• **Problem to solve**:
Using the listing below, report each line holding the string "return".

-- Opening Marker --

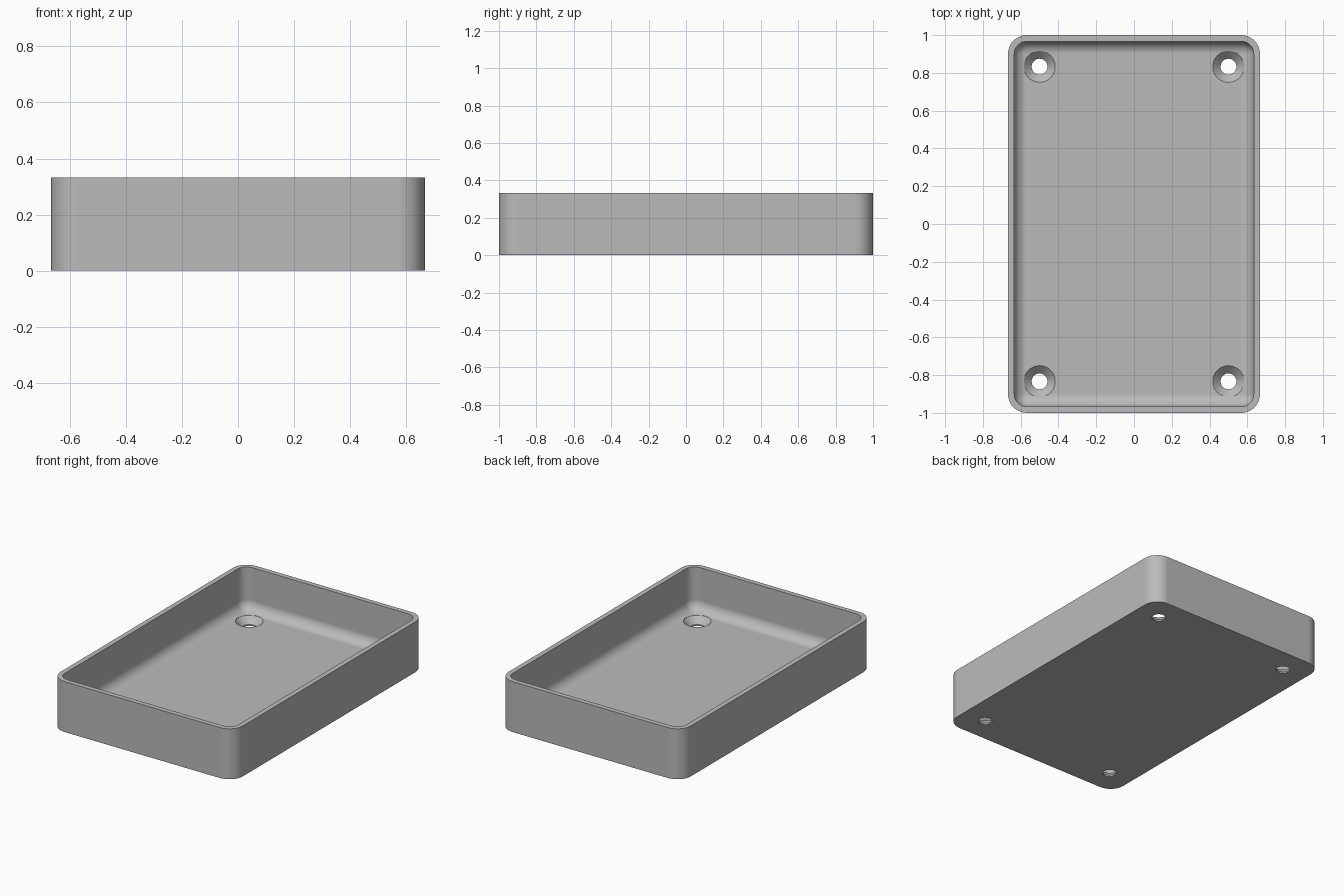
import bpy, bmesh, math

cube = bpy.data.objects.get("Cube")
if cube:
    bpy.data.objects.remove(cube, do_unlink=True)

HX, HY, H = 0.667, 1.0, 0.333       # half width, half length, height
CORNER, WALL, FLOOR = 0.1, 0.033, 0.05
FILLET = CORNER - WALL
HOLE, SINK = 0.042, 0.083           # screw hole and countersink radii

grey = bpy.data.materials.new("plain grey")
grey.use_nodes = True
colour = (0.5, 0.5, 0.5, 1)
grey.diffuse_color = colour
grey.node_tree.nodes["Principled BSDF"].inputs["Base Color"].default_value = colour


def rounded_ring(bm, inset, z, steps=12):
    """Rounded rectangle of vertices, inset from the outer wall."""
    r = max(CORNER - inset, 0)
    cx, cy = HX - inset - r, HY - inset - r
    ring = []
    for q, (sx, sy) in enumerate(((1, 1), (-1, 1), (-1, -1), (1, -1))):
        for i in range(steps + 1):
            a = math.pi / 2 * (q + i / steps)
            ring.append(bm.verts.new((sx * cx + r * math.cos(a),
                                      sy * cy + r * math.sin(a), z)))
    return ring


def loft(bm, rings):
    """Skin successive rings and cap both ends."""
    for a, b in zip(rings, rings[1:]):
        n = len(a)
        for i in range(n):
            j = (i + 1) % n
            bm.faces.new((a[i], a[j], b[j], b[i]))
    bm.faces.new(rings[0][::-1])
    bm.faces.new(rings[-1])
    bmesh.ops.remove_doubles(bm, verts=bm.verts, dist=1e-5)
    bmesh.ops.recalc_face_normals(bm, faces=bm.faces)


def add_object(bm, name):
    mesh = bpy.data.meshes.new(name)
    bm.to_mesh(mesh)
    bm.free()
    obj = bpy.data.objects.new(name, mesh)
    bpy.context.collection.objects.link(obj)
    mesh.materials.append(grey)
    return obj


# Tray: outer wall, rim, inner wall, then the fillet down to the floor
profile = [(0, 0), (0, H), (WALL, H)]
for k in range(11):
    a = math.pi / 2 * k / 10
    profile.append((WALL + FILLET * (1 - math.cos(a)),
                    FLOOR + FILLET * (1 - math.sin(a))))
bm = bmesh.new()
loft(bm, [rounded_ring(bm, inset, z) for inset, z in profile])
tray = add_object(bm, "tray")

# Countersunk screw hole cutters, one per corner
hole_profile = [(HOLE, -0.05), (HOLE, FLOOR - SINK + HOLE), (SINK, FLOOR), (SINK, 0.1)]
bm = bmesh.new()
for sx in (-1, 1):
    for sy in (-1, 1):
        rings = []
        for r, z in hole_profile:
            rings.append([bm.verts.new((sx * 0.5 + r * math.cos(t * math.tau / 48),
                                        sy * 0.833 + r * math.sin(t * math.tau / 48), z))
                          for t in range(48)])
        loft(bm, rings)
cutter = add_object(bm, "screw_hole_cutter")
cutter.hide_render = True

cut = tray.modifiers.new("screw holes", 'BOOLEAN')
cut.operation = 'DIFFERENCE'
cut.solver = 'EXACT'
cut.object = cutter
bpy.ops.object.select_all(action='DESELECT')
bpy.context.view_layer.objects.active = tray
tray.select_set(True)
bpy.ops.object.modifier_apply(modifier=cut.name)
bpy.data.objects.remove(cutter, do_unlink=True)

# Smooth corners and fillet, crisp rim and hole edges
bpy.ops.object.shade_smooth_by_angle(angle=math.radians(30))
weighted = tray.modifiers.new("flat panels", 'WEIGHTED_NORMAL')
weighted.keep_sharp = True
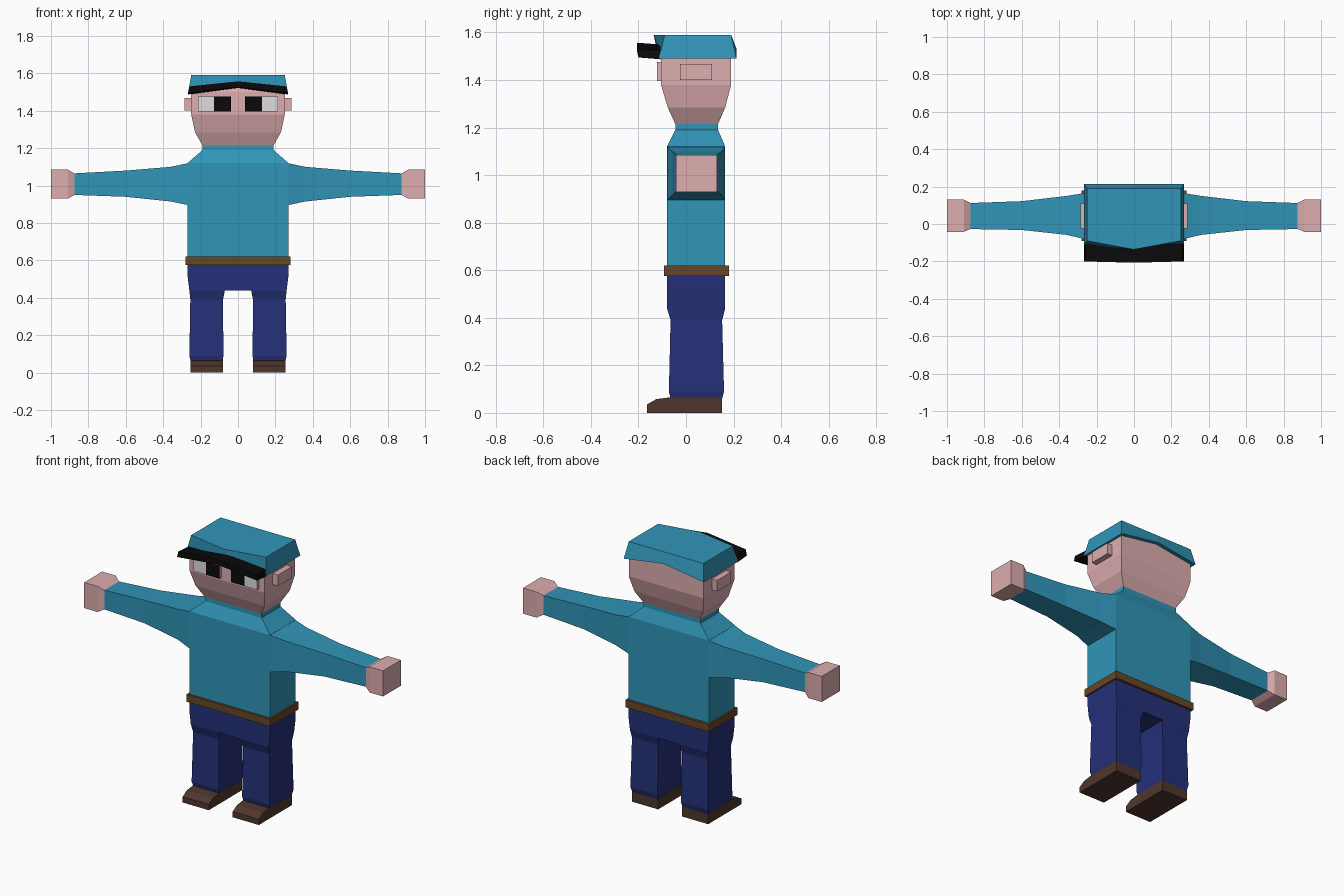
import bpy
import bmesh

if "Cube" in bpy.data.objects:
    bpy.data.objects.remove(bpy.data.objects["Cube"], do_unlink=True)


def material(name, rgb):
    m = bpy.data.materials.new(name)
    m.use_nodes = True
    color = (*rgb, 1.0)
    m.diffuse_color = color
    bsdf = m.node_tree.nodes["Principled BSDF"]
    bsdf.inputs["Base Color"].default_value = color
    bsdf.inputs["Roughness"].default_value = 0.9
    return m


TEAL = material("teal cloth", (0.03, 0.30, 0.48))
SKIN = material("skin pink", (0.73, 0.42, 0.43))
NAVY = material("navy cloth", (0.018, 0.030, 0.19))
BELT = material("belt brown", (0.14, 0.061, 0.019))
SHOE = material("shoe brown", (0.08, 0.037, 0.026))
BLACK = material("black", (0.003, 0.003, 0.003))
WHITE = material("eye white", (0.73, 0.73, 0.73))


def loft(name, rings, *mats, mirror=False):
    """Skin a closed, capped solid through rings of equal point count."""
    bm = bmesh.new()
    rows = [[bm.verts.new(p) for p in ring] for ring in rings]
    n = len(rows[0])
    for a, b in zip(rows, rows[1:]):
        for i in range(n):
            j = (i + 1) % n
            bm.faces.new((a[i], a[j], b[j], b[i]))
    bm.faces.new(rows[0])
    bm.faces.new(rows[-1])
    bmesh.ops.recalc_face_normals(bm, faces=bm.faces)
    mesh = bpy.data.meshes.new(name)
    bm.to_mesh(mesh)
    bm.free()
    for m in mats:
        mesh.materials.append(m)
    ob = bpy.data.objects.new(name, mesh)
    bpy.context.collection.objects.link(ob)
    if mirror:
        mod = ob.modifiers.new("Mirror", 'MIRROR')
        mod.use_mirror_merge = False
    return ob


def level(z, x0, x1, y0, y1):
    """Horizontal rectangle."""
    return [(x0, y0, z), (x1, y0, z), (x1, y1, z), (x0, y1, z)]


def slab(x, y0, y1, z0, z1):
    """Rectangle facing along x."""
    return [(x, y0, z0), (x, y1, z0), (x, y1, z1), (x, y0, z1)]


def stack(name, rows, mat):
    """Centred column from (z, half width, front, back) rows."""
    return loft(name, [level(z, -w, w, f, b) for z, w, f, b in rows], mat)


# Jumper body, sleeves and hands
stack("jumper_body", [(0.60, 0.27, -0.08, 0.165), (1.12, 0.27, -0.08, 0.165),
                      (1.19, 0.19, -0.045, 0.135), (1.217, 0.19, -0.045, 0.135)], TEAL)
loft("sleeve", [slab(0.265, -0.08, 0.165, 0.895, 1.12),
                slab(0.36, -0.058, 0.15, 0.915, 1.10),
                slab(0.60, -0.032, 0.122, 0.94, 1.08),
                slab(0.88, -0.027, 0.112, 0.95, 1.065)], TEAL, mirror=True)
loft("hand", [slab(0.875, -0.027, 0.112, 0.95, 1.065),
              slab(0.91, -0.042, 0.13, 0.93, 1.085),
              slab(1.0, -0.042, 0.13, 0.93, 1.085)], SKIN, mirror=True)

# Belt, trousers and shoes
stack("belt", [(0.575, 0.28, -0.092, 0.18), (0.62, 0.28, -0.092, 0.18)], BELT)
stack("trouser_hips", [(0.44, 0.26, -0.08, 0.165), (0.52, 0.27, -0.08, 0.165),
                       (0.60, 0.27, -0.08, 0.165)], NAVY)
loft("trouser_leg", [level(0.06, 0.082, 0.253, -0.065, 0.152),
                     level(0.09, 0.078, 0.26, -0.072, 0.16),
                     level(0.39, 0.08, 0.255, -0.065, 0.152),
                     level(0.44, 0.07, 0.26, -0.08, 0.165)], NAVY, mirror=True)
sole = [(-0.165, 0), (0.152, 0), (0.152, 0.065), (-0.07, 0.065),
        (-0.125, 0.058), (-0.165, 0.035)]
loft("shoe", [[(x, y, z) for y, z in sole] for x in (0.08, 0.255)], SHOE, mirror=True)

# Head and ears
stack("head", [(1.215, 0.19, -0.045, 0.135), (1.285, 0.23, -0.077, 0.165),
               (1.38, 0.25, -0.105, 0.19), (1.50, 0.25, -0.105, 0.19),
               (1.54, 0.245, -0.095, 0.19)], SKIN)
loft("ear", [slab(x, -0.025, 0.11, 1.40, 1.467) for x in (0.245, 0.285)],
     SKIN, mirror=True)

# Raised eyes: dark inner half and pale outer half on the front faces
eye = loft("eye", [slab(x, -0.122, -0.10, 1.395, 1.475) for x in (0.037, 0.128, 0.214)],
           SKIN, BLACK, WHITE, mirror=True)
for face in eye.data.polygons:
    if face.normal.y < -0.9:
        face.material_index = 1 if face.center.x < 0.128 else 2


def arched(name, side, middle, mat):
    """Peaked solid: side section mirrored about the middle section."""
    left = [(-x, y, z) for x, y, z in side]
    loft(name, [left, [(0, y, z) for y, z in middle], side], mat)


# Cap crown with a pointed front and raised rim, and its peaked brim
arched("cap_crown",
       [(0.268, -0.115, 1.49), (0.25, -0.09, 1.59), (0.25, 0.19, 1.59), (0.268, 0.213, 1.49)],
       [(-0.115, 1.53), (-0.136, 1.59), (0.19, 1.59), (0.213, 1.53)], TEAL)
arched("cap_brim",
       [(0.268, -0.20, 1.495), (0.26, -0.20, 1.53), (0.257, -0.10, 1.525), (0.268, -0.105, 1.487)],
       [(-0.207, 1.526), (-0.207, 1.557), (-0.115, 1.55), (-0.11, 1.522)], BLACK)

-- Closing Marker --

• **Finished task**:
    return ring
    return obj
    return m
    return ob
    return [(x0, y0, z), (x1, y0, z), (x1, y1, z), (x0, y1, z)]
    return [(x, y0, z0), (x, y1, z0), (x, y1, z1), (x, y0, z1)]
    return loft(name, [level(z, -w, w, f, b) for z, w, f, b in rows], mat)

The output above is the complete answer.